Supreme Court clears way for first federal execution since 2003

Lethal injection facility in San Quentin, California. Photo: California Department of Corrections and Rehabilitation via Getty Images

The Supreme Court ruled early Tuesday that federal executions can resume, reversing a lower court decision and paving the way for the first lethal injection since 2003 to take place at a federal prison in Indiana, AP reports.

The big picture: A lower court had delayed the execution, saying inmates had provided evidence the government's plan to carry out executions using lethal injections "poses an unconstitutionally significant risk of serious pain."

1 hour ago - Health

More Republicans say they're wearing masks

Data: Axios/Ipsos poll; Chart: Andrew Witherspoon/Axios

Nearly two-thirds of Americans — and a noticeably increasing number of Republicans — say they’re wearing a face mask whenever they leave the house, according to the latest installment of the Axios-Ipsos Coronavirus Index.

Why it matters: A weakening partisan divide over masks, and a broad-based increase in the number of people wearing them, would be a welcome development as most of the country tries to beat back a rapidly growing outbreak.

Buildings are getting tested for coronavirus, too

Illustration: Eniola Odetunde/Axios

Testing buildings — not just people — could be an important way to stop the spread of the coronavirus.
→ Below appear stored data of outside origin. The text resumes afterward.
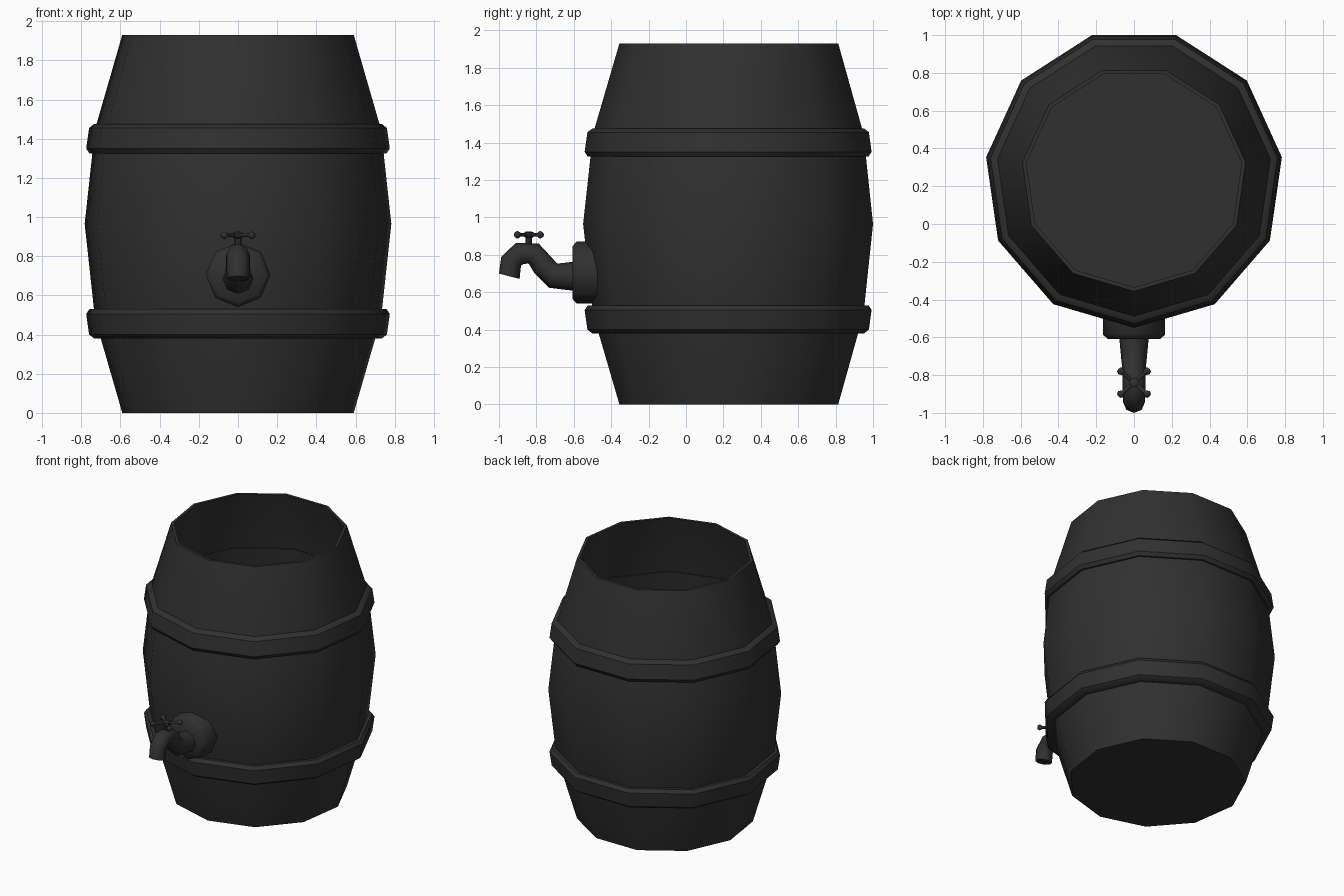
import bpy, bmesh
from math import sin, cos, pi, radians
from mathutils import Matrix, Vector

if "Cube" in bpy.data.objects:
    bpy.data.objects.remove(bpy.data.objects["Cube"])

mat = bpy.data.materials.new("dark_grey")
mat.diffuse_color = (0.03, 0.03, 0.03, 1)
mat.use_nodes = True
mat.node_tree.nodes["Principled BSDF"].inputs["Base Color"].default_value = mat.diffuse_color


def skin(name, rings, matrix=Matrix(), loop=False, caps=False, angle=40):
    """Bridge a list of equal-length rings of points into one object."""
    bm = bmesh.new()
    vr = [[bm.verts.new(p) for p in ring] for ring in rings]
    n = len(vr[0])
    pairs = list(zip(vr, vr[1:])) + ([(vr[-1], vr[0])] if loop else [])
    for a, b in pairs:
        for i in range(n):
            j = (i + 1) % n
            bm.faces.new((a[i], a[j], b[j], b[i]))
    if caps:
        bm.faces.new(vr[0])
        bm.faces.new(vr[-1])
    bmesh.ops.remove_doubles(bm, verts=bm.verts, dist=1e-5)
    bmesh.ops.recalc_face_normals(bm, faces=bm.faces)
    bm.transform(matrix)
    me = bpy.data.meshes.new(name)
    bm.to_mesh(me)
    bm.free()
    ob = bpy.data.objects.new(name, me)
    bpy.context.collection.objects.link(ob)
    me.materials.append(mat)
    bpy.ops.object.select_all(action='DESELECT')
    ob.select_set(True)
    bpy.context.view_layer.objects.active = ob
    bpy.ops.object.shade_smooth_by_angle(angle=radians(angle))
    return ob


def lathe(name, profile, sides, matrix=Matrix(), **kw):
    """Turn (radius, height) points round z, first vertex facing -y."""
    rings = [[(r * sin(2 * pi * i / sides), -r * cos(2 * pi * i / sides), z)
              for i in range(sides)] for r, z in profile]
    return skin(name, rings, matrix, **kw)


CY = 0.241
axis = Matrix.Translation((0, CY, 0))

# hollow eleven-sided barrel body with floor and thin rim
body = [(0.597, 0), (0.738, 0.483), (0.791, 0.965), (0.738, 1.447), (0.597, 1.93),
        (0.576, 1.93), (0.717, 1.447), (0.77, 0.965), (0.717, 0.483), (0.583, 0.02)]
lathe("barrel_body", body, 11, axis, caps=True)

# hoops, the lower one a mirror image of the upper one
hoop = [(0.70, 1.475), (0.742, 1.475), (0.768, 1.455), (0.783, 1.35),
        (0.766, 1.325), (0.72, 1.325)]
lathe("upper_hoop", hoop, 11, axis, loop=True)
lathe("lower_hoop", [(r, 1.855 - z) for r, z in hoop], 11, axis, loop=True)

# octagonal flange behind the tap
turn = Matrix.Translation((0, 0, 0.705)) @ Matrix.Rotation(pi / 2, 4, 'X')
lathe("tap_flange", [(0.165, 0.46), (0.165, 0.585), (0.14, 0.608)], 8, turn,
      caps=True, angle=50)

# bent spout: (y, z, radius) along the centre line
path = [(-0.58, 0.685, 0.08), (-0.71, 0.688, 0.068), (-0.765, 0.745, 0.062),
        (-0.815, 0.807, 0.06), (-0.89, 0.807, 0.06), (-0.935, 0.765, 0.058),
        (-0.945, 0.685, 0.057)]
rings = []
for k, (y, z, r) in enumerate(path):
    a, b = path[max(k - 1, 0)], path[min(k + 1, len(path) - 1)]
    t = Vector((0, b[0] - a[0], b[1] - a[1])).normalized()
    if k == 0:
        t = Vector((0, -1, 0))
    if k == len(path) - 1:
        t = Vector((0, -0.25, -0.97)).normalized()
    side = Vector((1, 0, 0))
    up = side.cross(t)
    rings.append([Vector((0, y, z)) + r * (side * cos(i * pi / 4) + up * sin(i * pi / 4))
                  for i in range(8)])
skin("tap_spout", rings, caps=True, angle=50)

# valve stem
HUB = Vector((0, -0.84, 0.907))
lathe("valve_stem", [(0.017, 0.84), (0.017, 0.89), (0.026, 0.897), (0.026, 0.918),
                     (0.014, 0.925)], 8, Matrix.Translation((0, HUB.y, 0)), caps=True)

# cross handle: two diagonal bars with a knob on each end
half = [(0, 0.11), (0.014, 0.107), (0.021, 0.093), (0.014, 0.079), (0.01, 0.075)]
bar = half + [(r, -z) for r, z in reversed(half)]
for label, deg in (("a", 49), ("b", -49)):
    m = (Matrix.Translation(HUB) @ Matrix.Rotation(radians(deg), 4, 'Z')
         @ Matrix.Rotation(pi / 2, 4, 'X'))
    lathe("handle_bar_" + label, bar, 8, m, angle=60)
Why it matters: People won't feel safe returning to schools, offices, bars and restaurants unless they can be assured they won't be infected by coronavirus particles lingering in the air — or being pumped through the buildings' air ducts. One day, even office furniture lined with plants could be used to clean air in cubicles.